In reply to an earlier post on Dec 21, 2011 6:46:36 PM PST
Craig B. says:
"The Character Creation is lacking, but so is WoWs, and I don't really hear people complaining about WoWs at all (maybe they used to)."
I use to hear some complaints about it, but don't anymore. I think mostly people have just forgotten about it and take the game as what it is, a pure combat game. You don't see people hanging out in taverns and the like. Even on role playing servers there isn't much role playing going on.
I've noticed that a lot of the people who were hoping for something else from this game mention SWG. I too played that game at one time, and was hoping for at least a few of the better elements from that game like player housing and good role playing tools. I've been playing LOTRO the past few months and have been enjoying it. It is also a theme park game, but they still have enough other elements to make it feel different than your standerd WoW formula game. I think one of it's coolest features is having instruments that you can play, and you can find songs, including modern songs on several websites. It has nothing to do with combat, yet people enjoy it. And the ambient noises in cities is amazing.
In reply to an earlier post on Dec 22, 2011 10:06:20 AM PST
Julieta E. De Lemus says:
Problem is, that most asian MMO's worry way too much into avatars and graphics that end content lacking, huge example, Aion, FFXIV.
In reply to an earlier post on Dec 23, 2011 7:04:33 AM PST
I couldn't agree more, Julieta. I just wish more American companies would learn to blend both. Here's hoping that ArcheAge breaks the mold, if it ever comes to NA!
Posted on Dec 23, 2011 8:55:20 AM PST
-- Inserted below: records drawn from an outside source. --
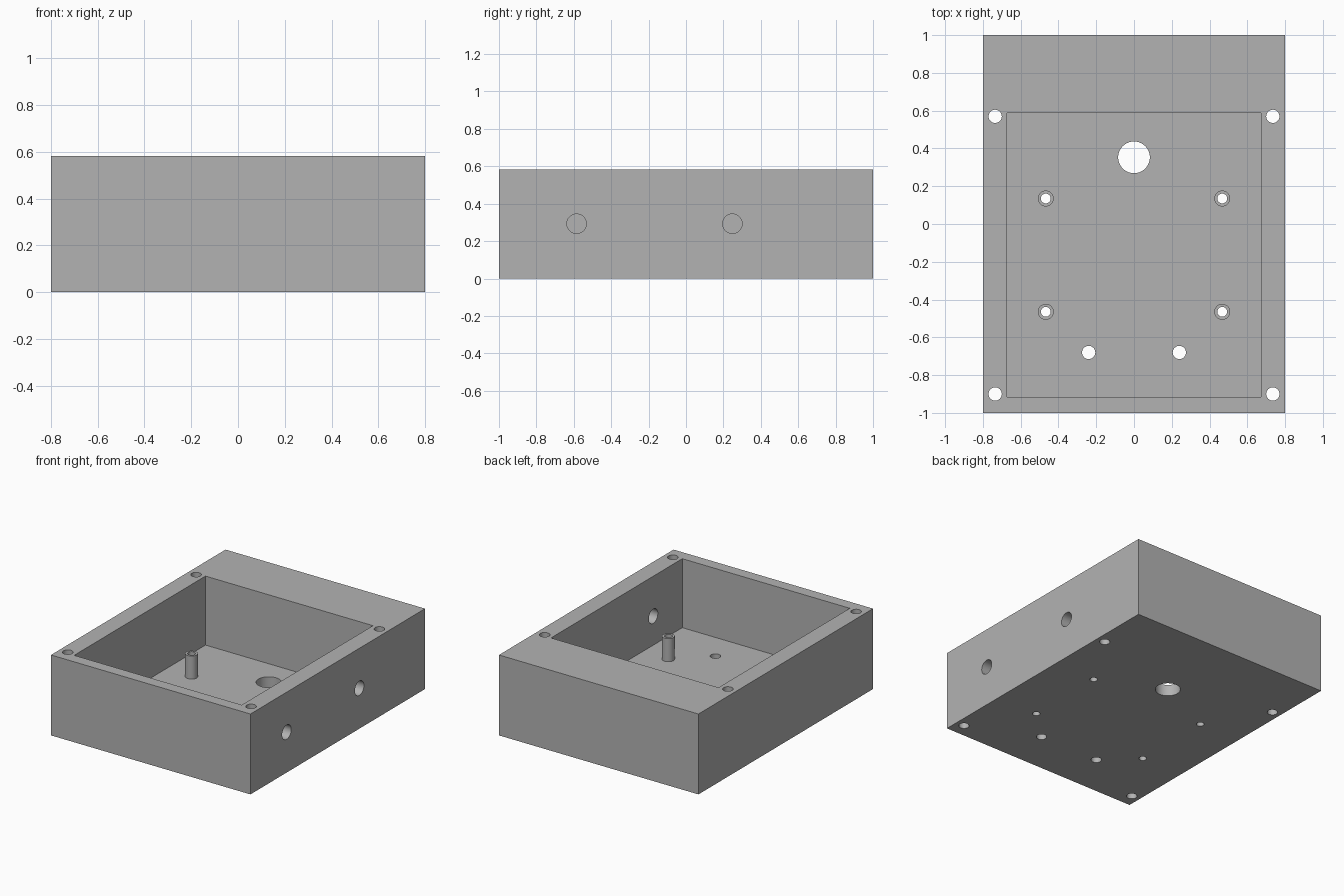
import bpy
import math

if "Cube" in bpy.data.objects:
    bpy.data.objects.remove(bpy.data.objects["Cube"], do_unlink=True)

HEIGHT = 0.583
FLOOR = 0.083

grey = bpy.data.materials.new("plain grey")
grey.use_nodes = True
colour = (0.45, 0.45, 0.45, 1)
grey.diffuse_color = colour
grey.node_tree.nodes["Principled BSDF"].inputs["Base Color"].default_value = colour


def box(name, low, high):
    centre = [(a + b) / 2 for a, b in zip(low, high)]
    bpy.ops.mesh.primitive_cube_add(size=1, location=centre)
    ob = bpy.context.object
    ob.name = name
    ob.scale = [b - a for a, b in zip(low, high)]
    bpy.ops.object.transform_apply(location=True, rotation=True, scale=True)
    ob.data.materials.append(grey)
    return ob


def cylinder(name, radius, depth, location, rotation=(0, 0, 0)):
    bpy.ops.mesh.primitive_cylinder_add(vertices=48, radius=radius, depth=depth,
                                        location=location, rotation=rotation)
    ob = bpy.context.object
    ob.name = name
    ob.data.materials.append(grey)
    return ob


def combine(target, tool, operation):
    mod = target.modifiers.new(tool.name, "BOOLEAN")
    mod.operation = operation
    mod.solver = "EXACT"
    mod.object = tool
    bpy.context.view_layer.objects.active = target
    bpy.ops.object.modifier_apply(modifier=mod.name)
    bpy.data.objects.remove(tool, do_unlink=True)


def drill(target, radius, x, y):
    combine(target, cylinder("drill", radius, 2, (x, y, 0)), "DIFFERENCE")


# Enclosure block with an open pocket, set toward the front
body = box("enclosure_body", (-0.8, -1, 0), (0.8, 1, HEIGHT))
pocket = box("pocket_cutter", (-0.672, -0.917, FLOOR), (0.672, 0.587, 1))
combine(body, pocket, "DIFFERENCE")

# Hollow board standoffs on the floor
for x in (-0.467, 0.467):
    for y in (-0.465, 0.135):
        bottom, top = FLOOR - 0.03, 0.25
        post = cylinder("standoff", 0.042, top - bottom, (x, y, (top + bottom) / 2))
        combine(body, post, "UNION")
        drill(body, 0.026, x, y)

# Lid screw holes in the rim and mounting holes in the floor
for x in (-0.735, 0.735):
    for y in (-0.9, 0.57):
        drill(body, 0.035, x, y)
for x in (-0.24, 0.24):
    drill(body, 0.035, x, -0.68)

# Large cable hole in the floor
drill(body, 0.084, 0, 0.353)

# Two holes through the +x wall only
for y in (-0.585, 0.248):
    side = cylinder("side_drill", 0.052, 0.4, (0.75, y, 0.293), (0, math.pi / 2, 0))
    combine(body, side, "DIFFERENCE")

# Smooth bores and posts, crisp edges
bpy.ops.object.select_all(action="DESELECT")
body.select_set(True)
bpy.context.view_layer.objects.active = body
bpy.ops.object.shade_smooth_by_angle(angle=math.radians(30))
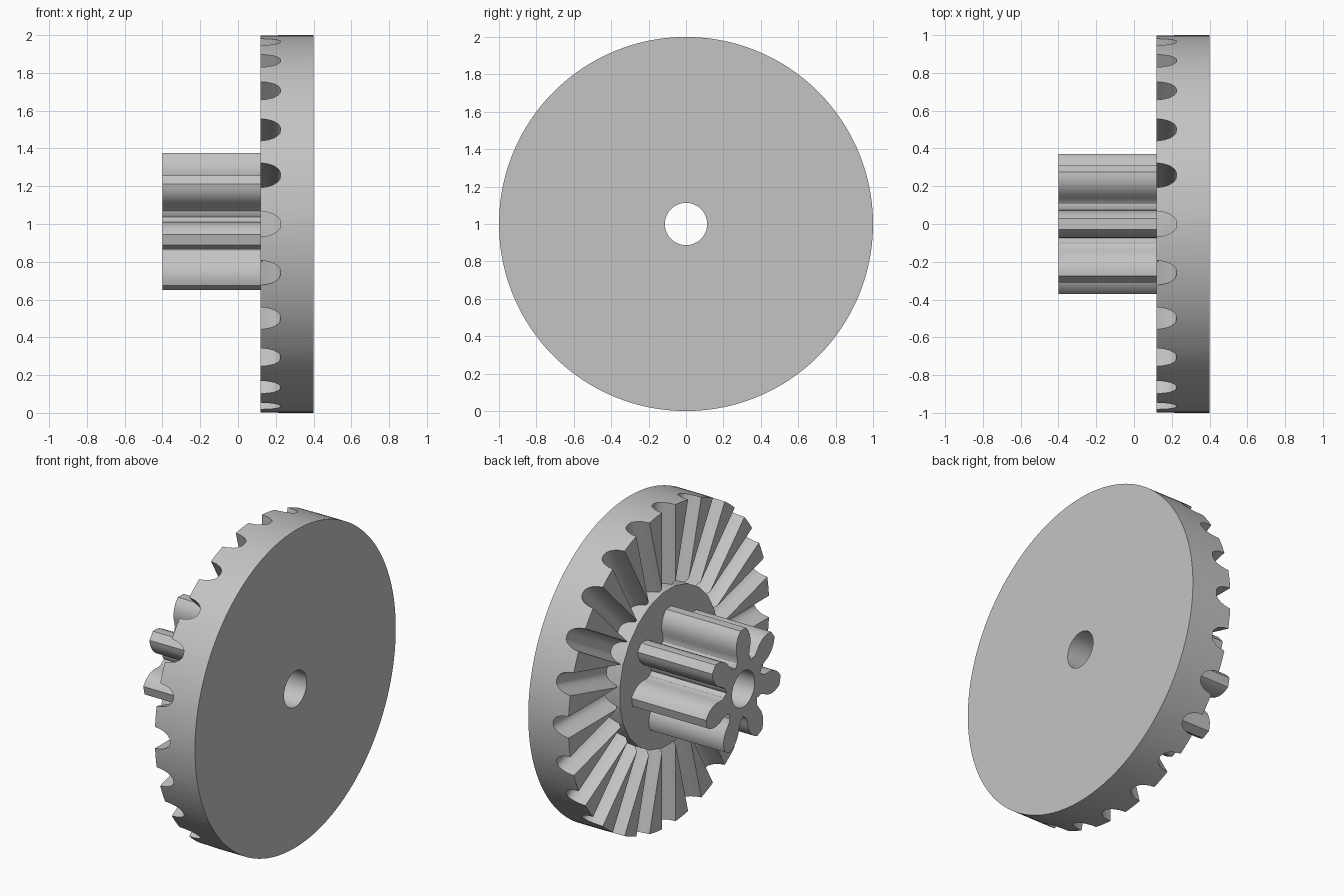
import bpy, bmesh
from math import sin, cos, atan2, hypot, pi, radians
from mathutils import Vector

if "Cube" in bpy.data.objects:
    bpy.data.objects.remove(bpy.data.objects["Cube"], do_unlink=True)

AXIS_Z = 1.0       # height of the shaft axis
BORE = 0.113       # shaft hole radius
FACE_X = 0.12      # tooth face of the large gear

grey = bpy.data.materials.new("plain_grey")
grey.use_nodes = True
grey.diffuse_color = (0.55, 0.55, 0.55, 1)
grey.node_tree.nodes["Principled BSDF"].inputs["Base Color"].default_value = grey.diffuse_color


def make_object(name, bm):
    bmesh.ops.recalc_face_normals(bm, faces=bm.faces[:])
    mesh = bpy.data.meshes.new(name)
    bm.to_mesh(mesh)
    bm.free()
    mesh.materials.append(grey)
    obj = bpy.data.objects.new(name, mesh)
    bpy.context.collection.objects.link(obj)
    return obj


def bored_prism(name, outline, x0, x1):
    """Extrude a polar outline (angle, radius) along x, with a round bore."""
    bm = bmesh.new()

    def loop(x, bore):
        return [bm.verts.new((x, (BORE if bore else r) * cos(a),
                              AXIS_Z + (BORE if bore else r) * sin(a)))
                for a, r in outline]
    loops = [loop(x0, False), loop(x1, False), loop(x1, True), loop(x0, True)]
    n = len(outline)
    for k in range(4):
        a, b = loops[k], loops[(k + 1) % 4]
        for i in range(n):
            j = (i + 1) % n
            bm.faces.new((a[i], a[j], b[j], b[i]))
    return make_object(name, bm)


def select_only(obj):
    bpy.ops.object.select_all(action='DESELECT')
    obj.select_set(True)
    bpy.context.view_layer.objects.active = obj


# Large crown gear blank
segments = 144
circle = [(2 * pi * (i + 0.5) / segments, 1.0) for i in range(segments)]
crown = bored_prism("crown_gear", circle, FACE_X, 0.40)

# Radial tooth gaps: one bullet-shaped section repeated around the axis
half = [(0.070, 0.10), (0.068, 0.12), (0.062, 0.16), (0.051, 0.19),
        (0.037, 0.21), (0.022, 0.222)]
section = half + [(0, 0.226)] + [(-w, x) for w, x in reversed(half)]
gaps = 24
bm = bmesh.new()
for g in range(gaps):
    a = 2 * pi * g / gaps
    out, side = Vector((0, cos(a), sin(a))), Vector((0, -sin(a), cos(a)))
    ends = [[bm.verts.new(out * r + side * w + Vector((x, 0, AXIS_Z)))
             for w, x in section] for r in (0.488, 1.06)]
    n = len(section)
    for i in range(n):
        j = (i + 1) % n
        bm.faces.new((ends[0][i], ends[0][j], ends[1][j], ends[1][i]))
    bm.faces.new(ends[0])
    bm.faces.new(ends[1])
cutter = make_object("tooth_gap_cutter", bm)
cutter.hide_render = True

cut = crown.modifiers.new("tooth_gaps", 'BOOLEAN')
cut.operation = 'DIFFERENCE'
cut.solver = 'EXACT'
cut.use_self = True
cut.object = cutter
select_only(crown)
bpy.ops.object.modifier_apply(modifier=cut.name)
bpy.data.objects.remove(cutter, do_unlink=True)

# Small pinion: mirrored flank points (distance along tooth, half width)
flank = [(0.375, 0.028), (0.358, 0.043), (0.34, 0.055), (0.32, 0.064),
         (0.295, 0.070), (0.26, 0.071), (0.225, 0.062), (0.20, 0.058),
         (0.184, 0.060), (0.175, 0.068)]
side = [(atan2(w, d), hypot(d, w)) for d, w in flank]
teeth = 7
tooth = [(-a, r) for a, r in reversed(side)] + [(0, 0.375)] + side + [(pi / teeth, 0.172)]
outline = [(pi / 2 + 2 * pi * t / teeth + a, r) for t in range(teeth) for a, r in tooth]
pinion = bored_prism("pinion_gear", outline, -0.40, FACE_X)

for obj in (crown, pinion):
    select_only(obj)
    bpy.ops.object.shade_smooth_by_angle(angle=radians(30))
J. Williams says:
As an old SWG vet, I am hesitant to buy this as it seems a bit dumbed down. Did you play SWG and if so, can you compare? SWG in it's glory was an amazing and deeply engrossing game which led me to believe that all future MMOs would be that deep and expansive but alas, that did not come to pass.
I haven't seen many reviews from folks who played the original Star Wars MMO.
In reply to an earlier post on Dec 23, 2011 10:11:27 AM PST
I'm afraid I can't offer much comparative commentary between SWG and ToR. My experience with SWG was about 30 minutes long at launch, and the sad realization that my computer, at the time, was incapable of handling it. I walked into Mos Eisley, my screen froze, and I uninstalled with a frown. By the time I had the money to upgrade, the NGE debacle had occurred and I was warded off by the customer backlash. Other games and real life issues took precedence so I never got the chance to check it out again for myself.
From what I know of SWG, though, I doubt you will find ToR as deep and expansive. It doesn't consist of gigantic, persistent, open worlds. It doesn't include player housing, unless you count your personal ship instance. It doesn't include classes that function only as a roleplay/support tool. I have seen posts on the forums from old SWG aficionados, and they seem to have mixed reviews. Some embrace the new theme park style and have a blast, while others seem to lament the nostalgia of a form now largely lost to the genre.
ToR makes no attempt to be the new SWG. It is a story-driven RPG with MMO and Multiplayer elements tossed in. I think it is a lot of fun, but I'm not yet sure if it will ever feel like a "home" the way the old MMOs did.